■ Data extract ■

******

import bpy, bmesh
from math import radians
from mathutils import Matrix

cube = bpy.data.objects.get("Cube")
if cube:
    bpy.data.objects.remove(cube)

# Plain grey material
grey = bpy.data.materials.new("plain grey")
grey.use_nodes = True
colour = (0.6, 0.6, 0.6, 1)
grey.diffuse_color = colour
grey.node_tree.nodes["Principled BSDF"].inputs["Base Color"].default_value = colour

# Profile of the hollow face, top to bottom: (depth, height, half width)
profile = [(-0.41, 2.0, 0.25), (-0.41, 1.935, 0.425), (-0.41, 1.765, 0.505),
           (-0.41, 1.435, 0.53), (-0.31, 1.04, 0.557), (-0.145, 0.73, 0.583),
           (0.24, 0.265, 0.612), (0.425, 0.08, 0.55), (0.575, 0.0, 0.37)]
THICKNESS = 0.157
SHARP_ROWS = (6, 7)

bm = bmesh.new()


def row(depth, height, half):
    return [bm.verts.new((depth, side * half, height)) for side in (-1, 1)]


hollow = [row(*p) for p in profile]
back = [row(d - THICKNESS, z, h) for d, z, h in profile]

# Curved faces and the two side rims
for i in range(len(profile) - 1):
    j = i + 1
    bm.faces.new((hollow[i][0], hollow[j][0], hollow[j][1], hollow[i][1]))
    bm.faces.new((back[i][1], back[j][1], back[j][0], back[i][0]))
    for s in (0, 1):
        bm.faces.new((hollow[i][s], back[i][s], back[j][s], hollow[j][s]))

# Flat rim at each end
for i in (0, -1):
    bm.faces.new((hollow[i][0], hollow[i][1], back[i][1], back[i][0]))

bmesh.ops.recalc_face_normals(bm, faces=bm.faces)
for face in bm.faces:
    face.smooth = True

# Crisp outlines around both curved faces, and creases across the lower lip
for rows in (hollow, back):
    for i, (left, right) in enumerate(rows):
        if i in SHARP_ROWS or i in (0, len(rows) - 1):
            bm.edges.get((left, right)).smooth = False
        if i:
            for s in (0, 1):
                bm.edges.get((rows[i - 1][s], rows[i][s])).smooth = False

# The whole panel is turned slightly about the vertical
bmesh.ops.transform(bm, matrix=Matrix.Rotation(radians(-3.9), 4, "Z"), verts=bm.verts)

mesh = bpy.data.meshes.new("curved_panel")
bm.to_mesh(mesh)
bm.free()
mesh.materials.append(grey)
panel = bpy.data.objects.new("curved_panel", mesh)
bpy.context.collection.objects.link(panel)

******

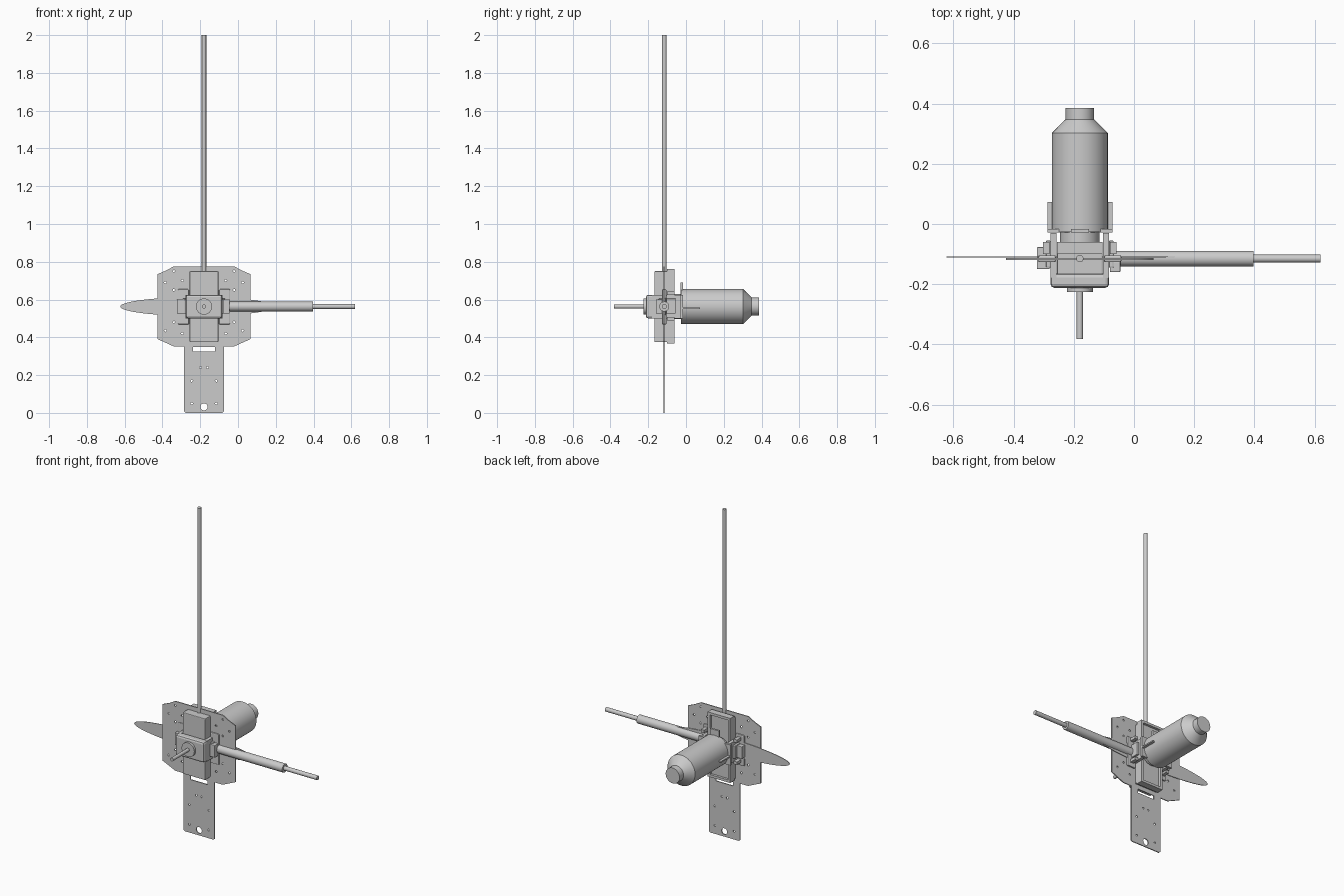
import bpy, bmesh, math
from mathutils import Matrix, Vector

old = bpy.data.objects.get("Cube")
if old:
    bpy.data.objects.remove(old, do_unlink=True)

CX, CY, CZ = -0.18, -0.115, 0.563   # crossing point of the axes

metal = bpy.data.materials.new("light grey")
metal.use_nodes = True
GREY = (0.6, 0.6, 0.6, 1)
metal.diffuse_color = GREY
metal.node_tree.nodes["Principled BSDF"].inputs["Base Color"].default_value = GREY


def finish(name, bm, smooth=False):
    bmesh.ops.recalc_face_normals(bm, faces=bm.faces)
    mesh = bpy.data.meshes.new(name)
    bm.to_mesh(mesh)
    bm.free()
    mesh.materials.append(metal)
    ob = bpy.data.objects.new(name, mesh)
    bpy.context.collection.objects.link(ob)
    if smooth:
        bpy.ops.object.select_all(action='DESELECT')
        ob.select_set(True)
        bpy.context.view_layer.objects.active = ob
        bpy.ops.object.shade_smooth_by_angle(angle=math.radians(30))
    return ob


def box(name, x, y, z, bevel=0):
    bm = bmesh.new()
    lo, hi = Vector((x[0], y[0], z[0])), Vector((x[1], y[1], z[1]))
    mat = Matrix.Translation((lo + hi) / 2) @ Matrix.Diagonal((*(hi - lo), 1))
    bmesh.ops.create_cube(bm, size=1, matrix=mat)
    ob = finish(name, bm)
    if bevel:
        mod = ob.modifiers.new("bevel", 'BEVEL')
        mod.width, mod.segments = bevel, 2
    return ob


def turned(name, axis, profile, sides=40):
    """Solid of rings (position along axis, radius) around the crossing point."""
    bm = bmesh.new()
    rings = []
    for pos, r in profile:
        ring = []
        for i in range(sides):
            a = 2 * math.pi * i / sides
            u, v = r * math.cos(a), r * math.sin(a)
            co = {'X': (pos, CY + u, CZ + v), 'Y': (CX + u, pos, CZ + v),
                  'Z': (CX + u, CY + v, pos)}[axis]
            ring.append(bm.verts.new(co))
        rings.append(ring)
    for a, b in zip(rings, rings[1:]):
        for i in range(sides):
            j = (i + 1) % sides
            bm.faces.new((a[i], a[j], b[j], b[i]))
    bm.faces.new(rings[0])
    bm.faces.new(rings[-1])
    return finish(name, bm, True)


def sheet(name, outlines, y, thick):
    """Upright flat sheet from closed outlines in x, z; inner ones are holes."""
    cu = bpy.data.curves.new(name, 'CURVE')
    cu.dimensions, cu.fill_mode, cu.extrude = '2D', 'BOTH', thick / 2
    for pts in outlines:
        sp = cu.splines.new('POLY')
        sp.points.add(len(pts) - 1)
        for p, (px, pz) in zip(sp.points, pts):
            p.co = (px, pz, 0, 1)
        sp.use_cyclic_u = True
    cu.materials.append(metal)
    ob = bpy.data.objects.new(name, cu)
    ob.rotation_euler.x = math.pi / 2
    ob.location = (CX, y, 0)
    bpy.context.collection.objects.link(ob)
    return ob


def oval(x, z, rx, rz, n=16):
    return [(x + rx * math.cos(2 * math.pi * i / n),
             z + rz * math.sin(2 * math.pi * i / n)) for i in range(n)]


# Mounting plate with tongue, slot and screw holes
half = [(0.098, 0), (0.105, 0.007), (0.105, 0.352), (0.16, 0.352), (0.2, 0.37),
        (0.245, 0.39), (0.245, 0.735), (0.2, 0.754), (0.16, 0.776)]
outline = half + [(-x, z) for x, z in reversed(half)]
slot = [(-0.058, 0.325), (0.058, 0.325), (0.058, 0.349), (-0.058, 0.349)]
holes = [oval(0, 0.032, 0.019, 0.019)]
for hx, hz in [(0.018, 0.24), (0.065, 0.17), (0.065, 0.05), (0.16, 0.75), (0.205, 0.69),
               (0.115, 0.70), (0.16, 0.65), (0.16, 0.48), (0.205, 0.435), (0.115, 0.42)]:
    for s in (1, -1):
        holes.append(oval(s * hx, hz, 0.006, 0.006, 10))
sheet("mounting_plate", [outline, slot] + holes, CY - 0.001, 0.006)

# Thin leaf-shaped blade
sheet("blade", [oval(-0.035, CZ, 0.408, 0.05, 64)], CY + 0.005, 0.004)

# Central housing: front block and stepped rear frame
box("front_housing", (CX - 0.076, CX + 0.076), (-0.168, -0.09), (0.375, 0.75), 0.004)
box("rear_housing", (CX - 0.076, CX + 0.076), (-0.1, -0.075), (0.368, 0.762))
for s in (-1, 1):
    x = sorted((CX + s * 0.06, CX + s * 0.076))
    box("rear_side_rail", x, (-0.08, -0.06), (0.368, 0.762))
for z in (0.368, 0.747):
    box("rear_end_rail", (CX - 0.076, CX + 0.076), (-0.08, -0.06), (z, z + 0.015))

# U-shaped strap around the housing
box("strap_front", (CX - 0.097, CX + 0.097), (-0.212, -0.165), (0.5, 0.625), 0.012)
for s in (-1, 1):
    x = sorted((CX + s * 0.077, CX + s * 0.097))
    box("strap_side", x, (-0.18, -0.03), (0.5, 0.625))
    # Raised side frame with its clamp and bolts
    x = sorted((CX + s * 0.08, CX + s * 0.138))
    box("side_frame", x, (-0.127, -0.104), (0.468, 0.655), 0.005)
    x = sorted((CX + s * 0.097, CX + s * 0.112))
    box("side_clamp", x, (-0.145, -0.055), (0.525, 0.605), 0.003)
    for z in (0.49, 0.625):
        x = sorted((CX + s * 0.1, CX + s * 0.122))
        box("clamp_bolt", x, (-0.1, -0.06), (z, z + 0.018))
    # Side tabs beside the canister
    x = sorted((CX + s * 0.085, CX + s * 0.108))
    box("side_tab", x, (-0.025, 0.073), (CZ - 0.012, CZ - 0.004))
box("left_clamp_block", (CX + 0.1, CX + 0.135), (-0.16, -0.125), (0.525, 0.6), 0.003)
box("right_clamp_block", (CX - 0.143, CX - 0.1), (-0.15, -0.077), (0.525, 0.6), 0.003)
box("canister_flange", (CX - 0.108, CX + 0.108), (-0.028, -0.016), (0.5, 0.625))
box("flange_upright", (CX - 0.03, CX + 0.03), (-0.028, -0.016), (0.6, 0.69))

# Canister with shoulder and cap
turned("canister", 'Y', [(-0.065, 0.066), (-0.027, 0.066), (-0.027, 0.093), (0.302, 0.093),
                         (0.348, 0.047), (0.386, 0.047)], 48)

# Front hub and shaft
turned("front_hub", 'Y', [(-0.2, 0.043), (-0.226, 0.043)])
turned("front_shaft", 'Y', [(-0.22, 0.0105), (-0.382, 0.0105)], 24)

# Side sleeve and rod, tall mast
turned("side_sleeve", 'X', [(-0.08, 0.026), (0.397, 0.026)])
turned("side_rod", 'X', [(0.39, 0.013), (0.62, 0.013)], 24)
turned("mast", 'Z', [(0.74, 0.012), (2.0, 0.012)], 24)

******

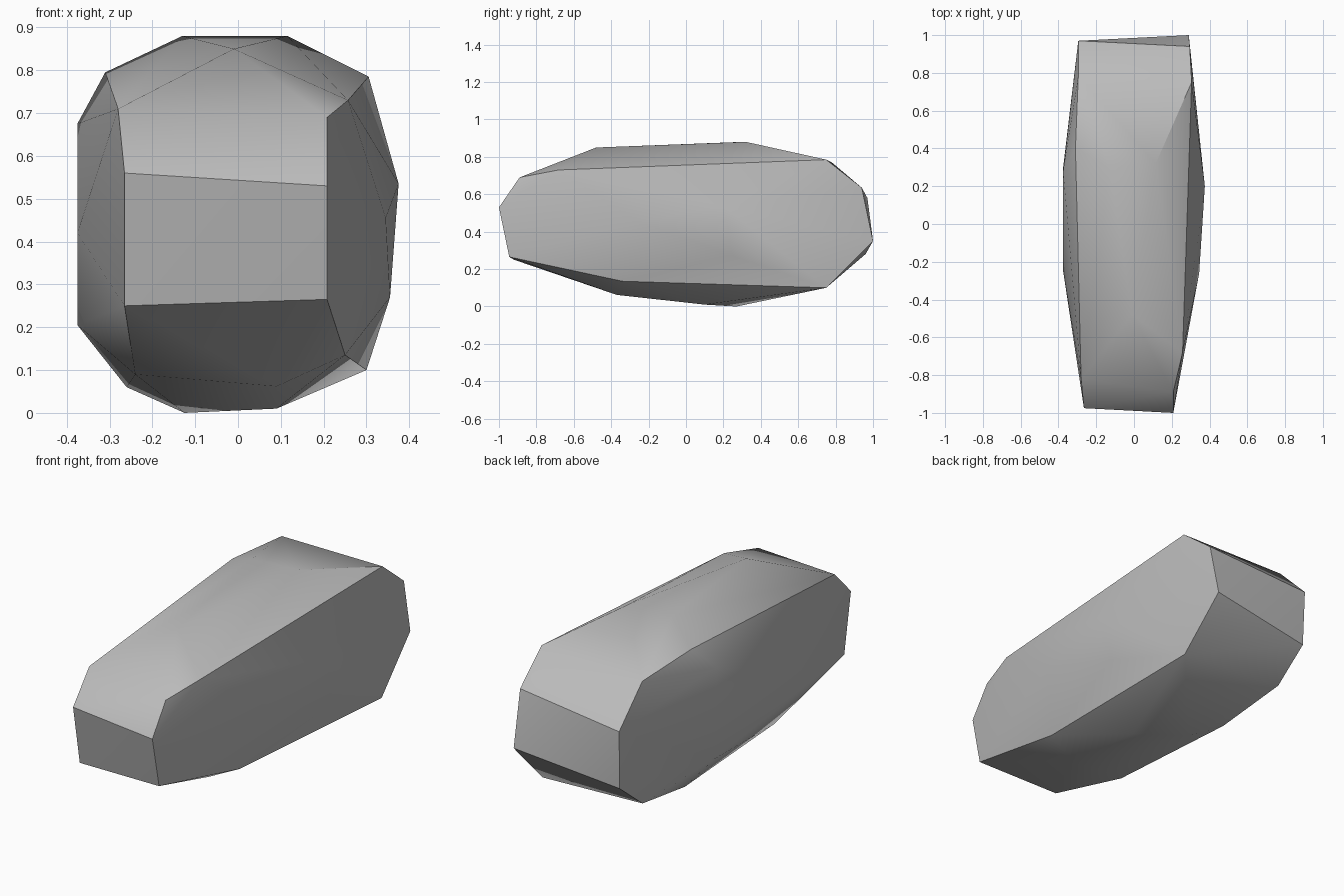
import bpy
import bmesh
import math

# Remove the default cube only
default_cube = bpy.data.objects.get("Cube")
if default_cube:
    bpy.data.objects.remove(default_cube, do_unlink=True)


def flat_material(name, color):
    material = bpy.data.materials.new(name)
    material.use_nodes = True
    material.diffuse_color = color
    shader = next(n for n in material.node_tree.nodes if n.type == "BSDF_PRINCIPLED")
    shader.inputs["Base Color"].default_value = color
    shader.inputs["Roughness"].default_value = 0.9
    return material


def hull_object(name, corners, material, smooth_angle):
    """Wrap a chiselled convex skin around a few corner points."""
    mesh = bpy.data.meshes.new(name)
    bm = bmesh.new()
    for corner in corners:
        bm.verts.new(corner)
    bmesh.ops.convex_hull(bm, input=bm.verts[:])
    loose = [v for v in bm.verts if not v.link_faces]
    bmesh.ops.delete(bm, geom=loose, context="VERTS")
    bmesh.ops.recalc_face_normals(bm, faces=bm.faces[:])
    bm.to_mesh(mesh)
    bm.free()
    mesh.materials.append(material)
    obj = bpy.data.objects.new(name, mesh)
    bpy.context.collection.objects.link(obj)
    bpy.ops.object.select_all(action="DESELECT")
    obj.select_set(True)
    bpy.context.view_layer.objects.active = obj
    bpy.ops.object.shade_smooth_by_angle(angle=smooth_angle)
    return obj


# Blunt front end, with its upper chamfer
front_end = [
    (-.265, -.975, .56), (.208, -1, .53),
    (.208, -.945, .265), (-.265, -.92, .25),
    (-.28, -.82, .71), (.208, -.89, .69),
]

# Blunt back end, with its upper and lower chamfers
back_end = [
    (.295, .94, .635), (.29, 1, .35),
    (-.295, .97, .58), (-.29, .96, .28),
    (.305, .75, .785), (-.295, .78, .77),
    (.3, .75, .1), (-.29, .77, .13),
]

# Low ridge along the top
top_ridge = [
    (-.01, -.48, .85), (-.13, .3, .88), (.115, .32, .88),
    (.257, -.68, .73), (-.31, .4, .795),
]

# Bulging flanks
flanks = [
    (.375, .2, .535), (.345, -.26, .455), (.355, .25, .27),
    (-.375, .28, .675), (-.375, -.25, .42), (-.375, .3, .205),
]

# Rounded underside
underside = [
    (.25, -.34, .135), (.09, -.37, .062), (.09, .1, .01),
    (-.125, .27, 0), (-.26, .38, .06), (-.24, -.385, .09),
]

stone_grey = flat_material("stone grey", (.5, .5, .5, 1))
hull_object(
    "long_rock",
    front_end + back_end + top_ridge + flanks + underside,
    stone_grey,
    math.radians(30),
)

******

■ Prompt ■
Scan the entries above for the word "flanks". Report the lines that hold it.

■ Solution for this task ■
# Bulging flanks
flanks = [
    front_end + back_end + top_ridge + flanks + underside,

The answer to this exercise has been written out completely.